### WHAT IS EXPECTED:
Down to the last line, print the data that follows exactly, without its pictures.

### ENTRIES SUPPLIED:
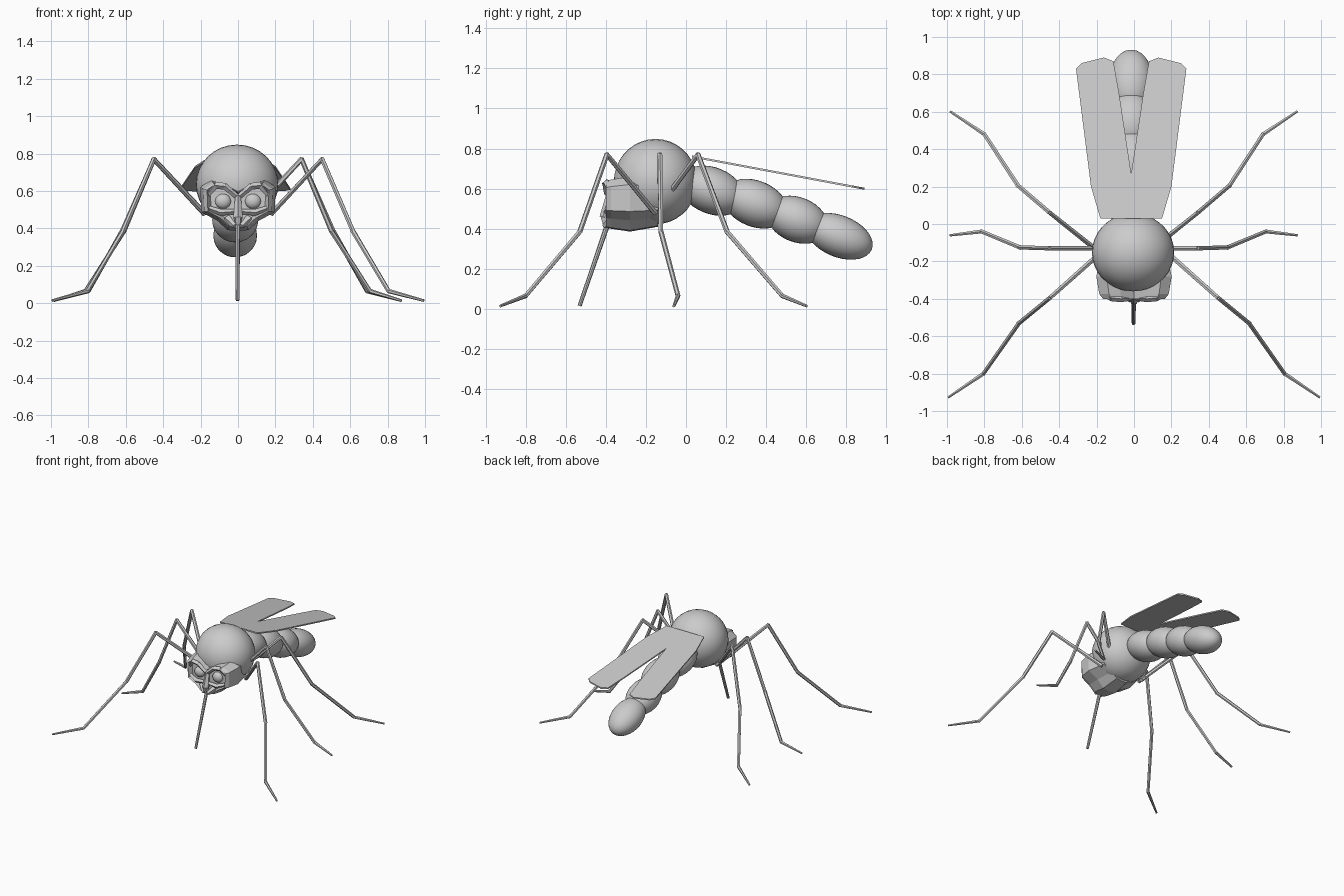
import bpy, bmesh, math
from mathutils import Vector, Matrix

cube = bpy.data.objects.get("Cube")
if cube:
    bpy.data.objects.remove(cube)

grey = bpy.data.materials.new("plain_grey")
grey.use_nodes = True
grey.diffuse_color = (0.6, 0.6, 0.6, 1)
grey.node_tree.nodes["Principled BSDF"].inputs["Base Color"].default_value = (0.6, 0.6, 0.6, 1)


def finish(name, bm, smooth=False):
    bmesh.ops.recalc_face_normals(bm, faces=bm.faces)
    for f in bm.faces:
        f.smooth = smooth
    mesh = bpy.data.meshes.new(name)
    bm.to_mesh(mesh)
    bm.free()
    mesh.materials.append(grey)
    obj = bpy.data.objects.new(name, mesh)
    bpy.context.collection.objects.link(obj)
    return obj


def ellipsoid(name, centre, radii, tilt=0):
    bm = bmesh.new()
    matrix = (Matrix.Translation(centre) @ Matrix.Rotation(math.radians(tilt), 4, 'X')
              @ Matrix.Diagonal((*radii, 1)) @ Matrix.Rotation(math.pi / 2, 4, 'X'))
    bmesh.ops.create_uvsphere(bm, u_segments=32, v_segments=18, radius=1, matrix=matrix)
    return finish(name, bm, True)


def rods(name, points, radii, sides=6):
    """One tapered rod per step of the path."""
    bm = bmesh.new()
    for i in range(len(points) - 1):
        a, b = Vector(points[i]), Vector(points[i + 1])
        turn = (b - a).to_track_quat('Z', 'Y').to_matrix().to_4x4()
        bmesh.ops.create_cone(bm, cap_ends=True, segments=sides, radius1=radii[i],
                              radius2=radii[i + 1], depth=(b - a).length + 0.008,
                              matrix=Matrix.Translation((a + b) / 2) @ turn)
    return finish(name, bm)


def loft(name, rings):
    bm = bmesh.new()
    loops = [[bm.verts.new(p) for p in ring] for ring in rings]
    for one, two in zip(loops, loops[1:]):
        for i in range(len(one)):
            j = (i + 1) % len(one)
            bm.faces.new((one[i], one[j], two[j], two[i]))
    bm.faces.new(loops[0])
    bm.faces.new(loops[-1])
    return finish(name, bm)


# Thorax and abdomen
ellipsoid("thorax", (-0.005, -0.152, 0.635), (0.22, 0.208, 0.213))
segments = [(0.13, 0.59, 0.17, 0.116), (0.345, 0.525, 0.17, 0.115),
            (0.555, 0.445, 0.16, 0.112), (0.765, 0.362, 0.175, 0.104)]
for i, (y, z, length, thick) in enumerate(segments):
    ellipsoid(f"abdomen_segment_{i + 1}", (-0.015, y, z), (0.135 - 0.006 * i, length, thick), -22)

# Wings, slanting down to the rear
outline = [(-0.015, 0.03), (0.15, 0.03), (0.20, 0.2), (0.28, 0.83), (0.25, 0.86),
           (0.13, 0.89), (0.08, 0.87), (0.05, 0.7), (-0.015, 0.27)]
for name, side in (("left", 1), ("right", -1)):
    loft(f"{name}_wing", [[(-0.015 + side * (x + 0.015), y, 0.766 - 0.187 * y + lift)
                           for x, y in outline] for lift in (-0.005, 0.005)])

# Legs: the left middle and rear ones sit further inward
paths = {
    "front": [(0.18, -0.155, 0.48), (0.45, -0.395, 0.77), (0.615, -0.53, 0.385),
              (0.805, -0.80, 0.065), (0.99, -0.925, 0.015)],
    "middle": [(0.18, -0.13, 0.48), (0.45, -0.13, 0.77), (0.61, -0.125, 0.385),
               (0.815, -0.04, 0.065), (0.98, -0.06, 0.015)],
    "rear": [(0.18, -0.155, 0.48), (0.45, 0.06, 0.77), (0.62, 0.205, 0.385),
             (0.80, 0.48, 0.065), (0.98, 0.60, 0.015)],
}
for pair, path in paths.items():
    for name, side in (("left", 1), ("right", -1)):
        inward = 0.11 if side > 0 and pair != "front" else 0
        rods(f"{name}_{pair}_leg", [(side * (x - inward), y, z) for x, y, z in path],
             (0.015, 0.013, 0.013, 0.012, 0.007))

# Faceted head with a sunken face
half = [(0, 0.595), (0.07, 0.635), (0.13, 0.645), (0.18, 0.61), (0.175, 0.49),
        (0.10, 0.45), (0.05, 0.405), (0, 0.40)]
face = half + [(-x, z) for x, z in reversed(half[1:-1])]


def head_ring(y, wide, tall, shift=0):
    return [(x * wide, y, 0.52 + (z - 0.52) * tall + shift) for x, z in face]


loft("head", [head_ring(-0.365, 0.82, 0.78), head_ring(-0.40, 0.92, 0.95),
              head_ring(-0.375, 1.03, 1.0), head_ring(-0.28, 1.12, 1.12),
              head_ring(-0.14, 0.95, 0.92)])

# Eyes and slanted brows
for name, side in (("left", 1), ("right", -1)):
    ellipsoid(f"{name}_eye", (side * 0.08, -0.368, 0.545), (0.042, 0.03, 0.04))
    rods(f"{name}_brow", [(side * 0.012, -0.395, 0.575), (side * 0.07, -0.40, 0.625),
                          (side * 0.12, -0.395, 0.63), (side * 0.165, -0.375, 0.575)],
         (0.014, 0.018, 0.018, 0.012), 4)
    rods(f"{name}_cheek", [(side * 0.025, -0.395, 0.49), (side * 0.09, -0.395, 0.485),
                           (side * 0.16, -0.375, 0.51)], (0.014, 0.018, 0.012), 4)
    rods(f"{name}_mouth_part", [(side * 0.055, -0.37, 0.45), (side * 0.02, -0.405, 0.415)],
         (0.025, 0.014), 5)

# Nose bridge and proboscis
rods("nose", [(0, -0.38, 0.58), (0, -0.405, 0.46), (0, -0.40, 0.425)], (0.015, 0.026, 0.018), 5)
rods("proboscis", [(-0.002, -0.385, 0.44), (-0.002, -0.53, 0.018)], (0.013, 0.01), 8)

### COMPLETED EXERCISE:
import bpy, bmesh, math
from mathutils import Vector, Matrix

cube = bpy.data.objects.get("Cube")
if cube:
    bpy.data.objects.remove(cube)

grey = bpy.data.materials.new("plain_grey")
grey.use_nodes = True
grey.diffuse_color = (0.6, 0.6, 0.6, 1)
grey.node_tree.nodes["Principled BSDF"].inputs["Base Color"].default_value = (0.6, 0.6, 0.6, 1)


def finish(name, bm, smooth=False):
    bmesh.ops.recalc_face_normals(bm, faces=bm.faces)
    for f in bm.faces:
        f.smooth = smooth
    mesh = bpy.data.meshes.new(name)
    bm.to_mesh(mesh)
    bm.free()
    mesh.materials.append(grey)
    obj = bpy.data.objects.new(name, mesh)
    bpy.context.collection.objects.link(obj)
    return obj


def ellipsoid(name, centre, radii, tilt=0):
    bm = bmesh.new()
    matrix = (Matrix.Translation(centre) @ Matrix.Rotation(math.radians(tilt), 4, 'X')
              @ Matrix.Diagonal((*radii, 1)) @ Matrix.Rotation(math.pi / 2, 4, 'X'))
    bmesh.ops.create_uvsphere(bm, u_segments=32, v_segments=18, radius=1, matrix=matrix)
    return finish(name, bm, True)


def rods(name, points, radii, sides=6):
    """One tapered rod per step of the path."""
    bm = bmesh.new()
    for i in range(len(points) - 1):
        a, b = Vector(points[i]), Vector(points[i + 1])
        turn = (b - a).to_track_quat('Z', 'Y').to_matrix().to_4x4()
        bmesh.ops.create_cone(bm, cap_ends=True, segments=sides, radius1=radii[i],
                              radius2=radii[i + 1], depth=(b - a).length + 0.008,
                              matrix=Matrix.Translation((a + b) / 2) @ turn)
    return finish(name, bm)


def loft(name, rings):
    bm = bmesh.new()
    loops = [[bm.verts.new(p) for p in ring] for ring in rings]
    for one, two in zip(loops, loops[1:]):
        for i in range(len(one)):
            j = (i + 1) % len(one)
            bm.faces.new((one[i], one[j], two[j], two[i]))
    bm.faces.new(loops[0])
    bm.faces.new(loops[-1])
    return finish(name, bm)


# Thorax and abdomen
ellipsoid("thorax", (-0.005, -0.152, 0.635), (0.22, 0.208, 0.213))
segments = [(0.13, 0.59, 0.17, 0.116), (0.345, 0.525, 0.17, 0.115),
            (0.555, 0.445, 0.16, 0.112), (0.765, 0.362, 0.175, 0.104)]
for i, (y, z, length, thick) in enumerate(segments):
    ellipsoid(f"abdomen_segment_{i + 1}", (-0.015, y, z), (0.135 - 0.006 * i, length, thick), -22)

# Wings, slanting down to the rear
outline = [(-0.015, 0.03), (0.15, 0.03), (0.20, 0.2), (0.28, 0.83), (0.25, 0.86),
           (0.13, 0.89), (0.08, 0.87), (0.05, 0.7), (-0.015, 0.27)]
for name, side in (("left", 1), ("right", -1)):
    loft(f"{name}_wing", [[(-0.015 + side * (x + 0.015), y, 0.766 - 0.187 * y + lift)
                           for x, y in outline] for lift in (-0.005, 0.005)])

# Legs: the left middle and rear ones sit further inward
paths = {
    "front": [(0.18, -0.155, 0.48), (0.45, -0.395, 0.77), (0.615, -0.53, 0.385),
              (0.805, -0.80, 0.065), (0.99, -0.925, 0.015)],
    "middle": [(0.18, -0.13, 0.48), (0.45, -0.13, 0.77), (0.61, -0.125, 0.385),
               (0.815, -0.04, 0.065), (0.98, -0.06, 0.015)],
    "rear": [(0.18, -0.155, 0.48), (0.45, 0.06, 0.77), (0.62, 0.205, 0.385),
             (0.80, 0.48, 0.065), (0.98, 0.60, 0.015)],
}
for pair, path in paths.items():
    for name, side in (("left", 1), ("right", -1)):
        inward = 0.11 if side > 0 and pair != "front" else 0
        rods(f"{name}_{pair}_leg", [(side * (x - inward), y, z) for x, y, z in path],
             (0.015, 0.013, 0.013, 0.012, 0.007))

# Faceted head with a sunken face
half = [(0, 0.595), (0.07, 0.635), (0.13, 0.645), (0.18, 0.61), (0.175, 0.49),
        (0.10, 0.45), (0.05, 0.405), (0, 0.40)]
face = half + [(-x, z) for x, z in reversed(half[1:-1])]


def head_ring(y, wide, tall, shift=0):
    return [(x * wide, y, 0.52 + (z - 0.52) * tall + shift) for x, z in face]


loft("head", [head_ring(-0.365, 0.82, 0.78), head_ring(-0.40, 0.92, 0.95),
              head_ring(-0.375, 1.03, 1.0), head_ring(-0.28, 1.12, 1.12),
              head_ring(-0.14, 0.95, 0.92)])

# Eyes and slanted brows
for name, side in (("left", 1), ("right", -1)):
    ellipsoid(f"{name}_eye", (side * 0.08, -0.368, 0.545), (0.042, 0.03, 0.04))
    rods(f"{name}_brow", [(side * 0.012, -0.395, 0.575), (side * 0.07, -0.40, 0.625),
                          (side * 0.12, -0.395, 0.63), (side * 0.165, -0.375, 0.575)],
         (0.014, 0.018, 0.018, 0.012), 4)
    rods(f"{name}_cheek", [(side * 0.025, -0.395, 0.49), (side * 0.09, -0.395, 0.485),
                           (side * 0.16, -0.375, 0.51)], (0.014, 0.018, 0.012), 4)
    rods(f"{name}_mouth_part", [(side * 0.055, -0.37, 0.45), (side * 0.02, -0.405, 0.415)],
         (0.025, 0.014), 5)

# Nose bridge and proboscis
rods("nose", [(0, -0.38, 0.58), (0, -0.405, 0.46), (0, -0.40, 0.425)], (0.015, 0.026, 0.018), 5)
rods("proboscis", [(-0.002, -0.385, 0.44), (-0.002, -0.53, 0.018)], (0.013, 0.01), 8)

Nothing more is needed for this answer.